----- SUPPLIED MATERIAL
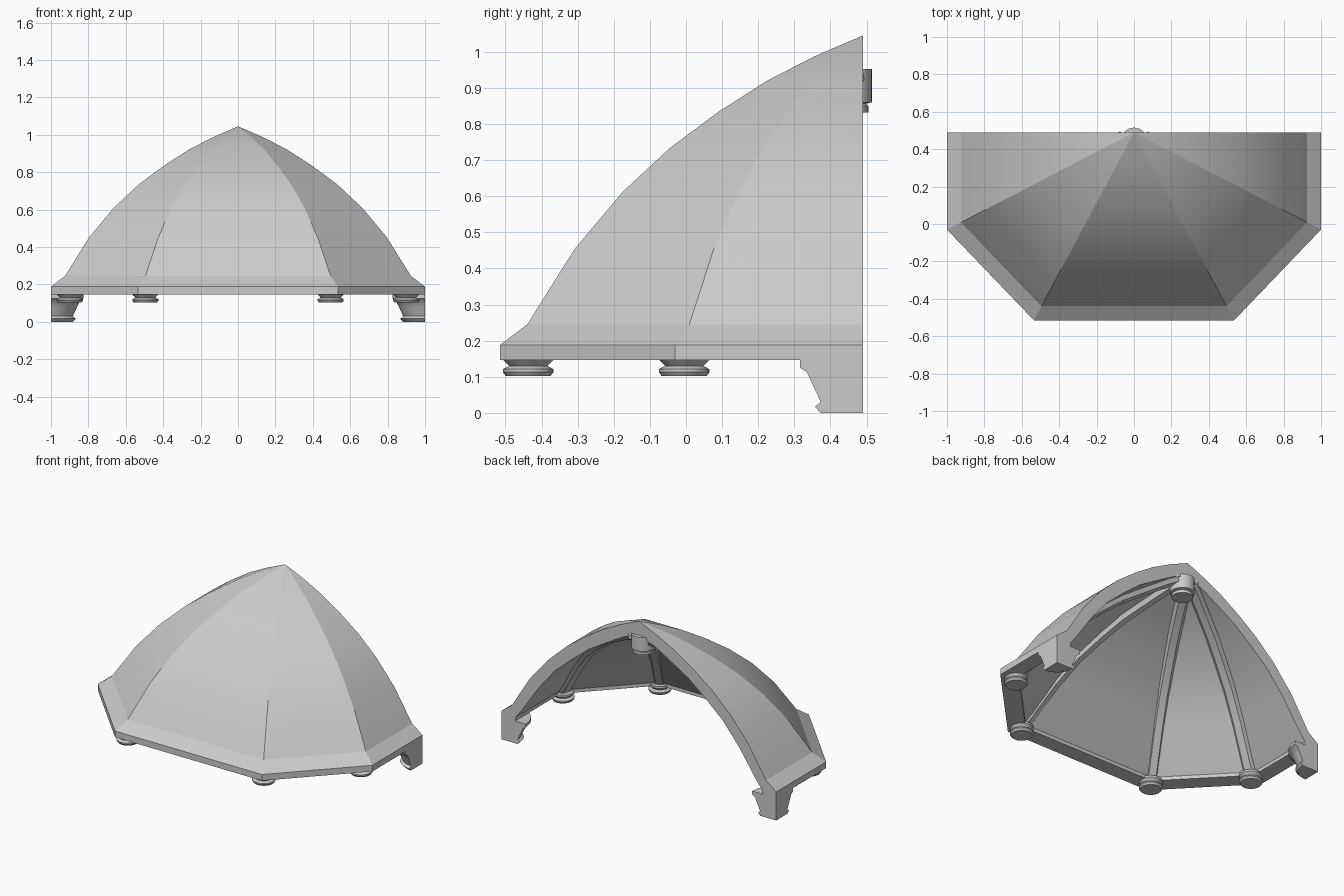
import bpy, bmesh, math
from mathutils import Vector

cube = bpy.data.objects.get("Cube")
if cube:
    bpy.data.objects.remove(cube, do_unlink=True)

BACK = 0.49   # plane where the canopy is cut off

stone = bpy.data.materials.new("pale_grey")
stone.use_nodes = True
stone.diffuse_color = (0.6, 0.6, 0.6, 1)
stone.node_tree.nodes["Principled BSDF"].inputs["Base Color"].default_value = (0.6, 0.6, 0.6, 1)


def finish(bm, name, angle):
    bmesh.ops.remove_doubles(bm, verts=bm.verts, dist=0.0005)
    bmesh.ops.dissolve_degenerate(bm, edges=bm.edges, dist=0.0005)
    bmesh.ops.recalc_face_normals(bm, faces=bm.faces)
    mesh = bpy.data.meshes.new(name)
    bm.to_mesh(mesh)
    bm.free()
    mesh.materials.append(stone)
    obj = bpy.data.objects.new(name, mesh)
    bpy.context.collection.objects.link(obj)
    bpy.ops.object.select_all(action='DESELECT')
    obj.select_set(True)
    bpy.context.view_layer.objects.active = obj
    bpy.ops.object.shade_smooth_by_angle(angle=math.radians(angle))
    return obj


def bridge(bm, a, b, closed=False):
    n = len(a)
    for i in range(n if closed else n - 1):
        j = (i + 1) % n
        bm.faces.new((a[i], a[j], b[j], b[i]))


def lathe(name, profile, centre, start=0, sweep=360, steps=32):
    """Turn a closed (radius, z) profile; partial sweeps get flat ends."""
    bm = bmesh.new()
    full = sweep == 360
    rings = []
    for i in range(steps if full else steps + 1):
        t = math.radians(start + sweep * i / steps)
        rings.append([bm.verts.new((centre[0] + r * math.cos(t),
                                    centre[1] + r * math.sin(t), z)) for r, z in profile])
    for a, b in zip(rings, rings[1:] + rings[:1] if full else rings[1:]):
        bridge(bm, a, b)
    if not full:
        bm.faces.new(rings[0])
        bm.faces.new(rings[-1])
    return finish(bm, name, 35)


# Half-octagon plan of the canopy at a given radius
def plan(r):
    side, front = (r, BACK - 0.52 * r), (0.535 * r, BACK - 1.005 * r)
    half = [(r, BACK), side, front]
    return half + [(-x, y) for x, y in reversed(half)]


outer = [(0, 1.045), (.132, .988), (.264, .92), (.396, .835), (.53, .735),
         (.664, .61), (.795, .453), (.925, .245), (1, .188), (1, .147)]
inner = [(0, .955), (.115, .91), (.235, .84), (.36, .765), (.48, .67),
         (.61, .555), (.73, .41), (.86, .22), (.9, .17), (.9, .147)]

# Canopy shell: outer dome with rim, inner vault, cut face at the back
bm = bmesh.new()
skins = [[[bm.verts.new((x, y, z)) for x, y in plan(r)] for r, z in prof]
         for prof in (outer, inner)]
for skin in skins:
    for a, b in zip(skin, skin[1:]):
        bridge(bm, a, b)
out, inn = skins
bridge(bm, out[-1], inn[-1])
for end in (0, -1):
    bridge(bm, [ring[end] for ring in out], [ring[end] for ring in inn])
finish(bm, "canopy_shell", 15)


# Vault ribs under the ridges, tapered in section
def rib(name, corner):
    bm = bmesh.new()
    flat = Vector((corner[0], corner[1] - BACK, 0)) / 0.9
    across = flat.cross(Vector((0, 0, 1))).normalized()
    path = [(.06, .935)] + inner[1:]
    pts = [Vector((0, BACK, z)) + flat * r for r, z in path]
    rings = []
    for i, p in enumerate(pts):
        tangent = (pts[min(i + 1, len(pts) - 1)] - pts[max(i - 1, 0)]).normalized()
        inward = across.cross(tangent).normalized()
        if inward.dot(Vector((0, BACK, 0)) - p) < 0:
            inward = -inward
        section = ((-.04, -.03), (.04, -.03), (.04, .012), (.022, .035), (-.022, .035), (-.04, .012))
        rings.append([bm.verts.new(p + across * u + inward * v) for u, v in section])
    for a, b in zip(rings, rings[1:]):
        bridge(bm, a, b, True)
    bm.faces.new(rings[0])
    bm.faces.new(rings[-1])
    finish(bm, name, 30)


knob = [(0, .16), (.07, .16), (.07, .147), (.053, .13), (.07, .121), (.07, .113), (.062, .102), (0, .102)]
foot = [(0, .147), (.175, .147), (.175, .126), (.155, .112), (.14, .08),
        (.117, .03), (.133, .017), (.117, 0), (0, 0)]
for label, s in (("left", 1), ("right", -1)):
    for place, x, y in (("side", .9, -.005), ("front", .495, -.437)):
        rib(f"{label}_{place}_rib", (s * x, y))
        lathe(f"{label}_{place}_knob", knob, (s * x, y))
    # Quarter-round corbel at the back corner
    lathe(f"{label}_corbel", foot, (s, BACK), 180 if s > 0 else 270, 90, 12)

# Central hub where the ribs meet
hub = [(0, .952), (.073, .952), (.073, .86), (.056, .856), (.063, .85), (.063, .832), (0, .832)]
lathe("hub", hub, (0, .442))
----------
### ACTIVITY
Without copying any picture, repeat the full listing above word for word.

### OUTPUT OF THE EXERCISE
import bpy, bmesh, math
from mathutils import Vector

cube = bpy.data.objects.get("Cube")
if cube:
    bpy.data.objects.remove(cube, do_unlink=True)

BACK = 0.49   # plane where the canopy is cut off

stone = bpy.data.materials.new("pale_grey")
stone.use_nodes = True
stone.diffuse_color = (0.6, 0.6, 0.6, 1)
stone.node_tree.nodes["Principled BSDF"].inputs["Base Color"].default_value = (0.6, 0.6, 0.6, 1)


def finish(bm, name, angle):
    bmesh.ops.remove_doubles(bm, verts=bm.verts, dist=0.0005)
    bmesh.ops.dissolve_degenerate(bm, edges=bm.edges, dist=0.0005)
    bmesh.ops.recalc_face_normals(bm, faces=bm.faces)
    mesh = bpy.data.meshes.new(name)
    bm.to_mesh(mesh)
    bm.free()
    mesh.materials.append(stone)
    obj = bpy.data.objects.new(name, mesh)
    bpy.context.collection.objects.link(obj)
    bpy.ops.object.select_all(action='DESELECT')
    obj.select_set(True)
    bpy.context.view_layer.objects.active = obj
    bpy.ops.object.shade_smooth_by_angle(angle=math.radians(angle))
    return obj


def bridge(bm, a, b, closed=False):
    n = len(a)
    for i in range(n if closed else n - 1):
        j = (i + 1) % n
        bm.faces.new((a[i], a[j], b[j], b[i]))


def lathe(name, profile, centre, start=0, sweep=360, steps=32):
    """Turn a closed (radius, z) profile; partial sweeps get flat ends."""
    bm = bmesh.new()
    full = sweep == 360
    rings = []
    for i in range(steps if full else steps + 1):
        t = math.radians(start + sweep * i / steps)
        rings.append([bm.verts.new((centre[0] + r * math.cos(t),
                                    centre[1] + r * math.sin(t), z)) for r, z in profile])
    for a, b in zip(rings, rings[1:] + rings[:1] if full else rings[1:]):
        bridge(bm, a, b)
    if not full:
        bm.faces.new(rings[0])
        bm.faces.new(rings[-1])
    return finish(bm, name, 35)


# Half-octagon plan of the canopy at a given radius
def plan(r):
    side, front = (r, BACK - 0.52 * r), (0.535 * r, BACK - 1.005 * r)
    half = [(r, BACK), side, front]
    return half + [(-x, y) for x, y in reversed(half)]


outer = [(0, 1.045), (.132, .988), (.264, .92), (.396, .835), (.53, .735),
         (.664, .61), (.795, .453), (.925, .245), (1, .188), (1, .147)]
inner = [(0, .955), (.115, .91), (.235, .84), (.36, .765), (.48, .67),
         (.61, .555), (.73, .41), (.86, .22), (.9, .17), (.9, .147)]

# Canopy shell: outer dome with rim, inner vault, cut face at the back
bm = bmesh.new()
skins = [[[bm.verts.new((x, y, z)) for x, y in plan(r)] for r, z in prof]
         for prof in (outer, inner)]
for skin in skins:
    for a, b in zip(skin, skin[1:]):
        bridge(bm, a, b)
out, inn = skins
bridge(bm, out[-1], inn[-1])
for end in (0, -1):
    bridge(bm, [ring[end] for ring in out], [ring[end] for ring in inn])
finish(bm, "canopy_shell", 15)


# Vault ribs under the ridges, tapered in section
def rib(name, corner):
    bm = bmesh.new()
    flat = Vector((corner[0], corner[1] - BACK, 0)) / 0.9
    across = flat.cross(Vector((0, 0, 1))).normalized()
    path = [(.06, .935)] + inner[1:]
    pts = [Vector((0, BACK, z)) + flat * r for r, z in path]
    rings = []
    for i, p in enumerate(pts):
        tangent = (pts[min(i + 1, len(pts) - 1)] - pts[max(i - 1, 0)]).normalized()
        inward = across.cross(tangent).normalized()
        if inward.dot(Vector((0, BACK, 0)) - p) < 0:
            inward = -inward
        section = ((-.04, -.03), (.04, -.03), (.04, .012), (.022, .035), (-.022, .035), (-.04, .012))
        rings.append([bm.verts.new(p + across * u + inward * v) for u, v in section])
    for a, b in zip(rings, rings[1:]):
        bridge(bm, a, b, True)
    bm.faces.new(rings[0])
    bm.faces.new(rings[-1])
    finish(bm, name, 30)


knob = [(0, .16), (.07, .16), (.07, .147), (.053, .13), (.07, .121), (.07, .113), (.062, .102), (0, .102)]
foot = [(0, .147), (.175, .147), (.175, .126), (.155, .112), (.14, .08),
        (.117, .03), (.133, .017), (.117, 0), (0, 0)]
for label, s in (("left", 1), ("right", -1)):
    for place, x, y in (("side", .9, -.005), ("front", .495, -.437)):
        rib(f"{label}_{place}_rib", (s * x, y))
        lathe(f"{label}_{place}_knob", knob, (s * x, y))
    # Quarter-round corbel at the back corner
    lathe(f"{label}_corbel", foot, (s, BACK), 180 if s > 0 else 270, 90, 12)

# Central hub where the ribs meet
hub = [(0, .952), (.073, .952), (.073, .86), (.056, .856), (.063, .85), (.063, .832), (0, .832)]
lathe("hub", hub, (0, .442))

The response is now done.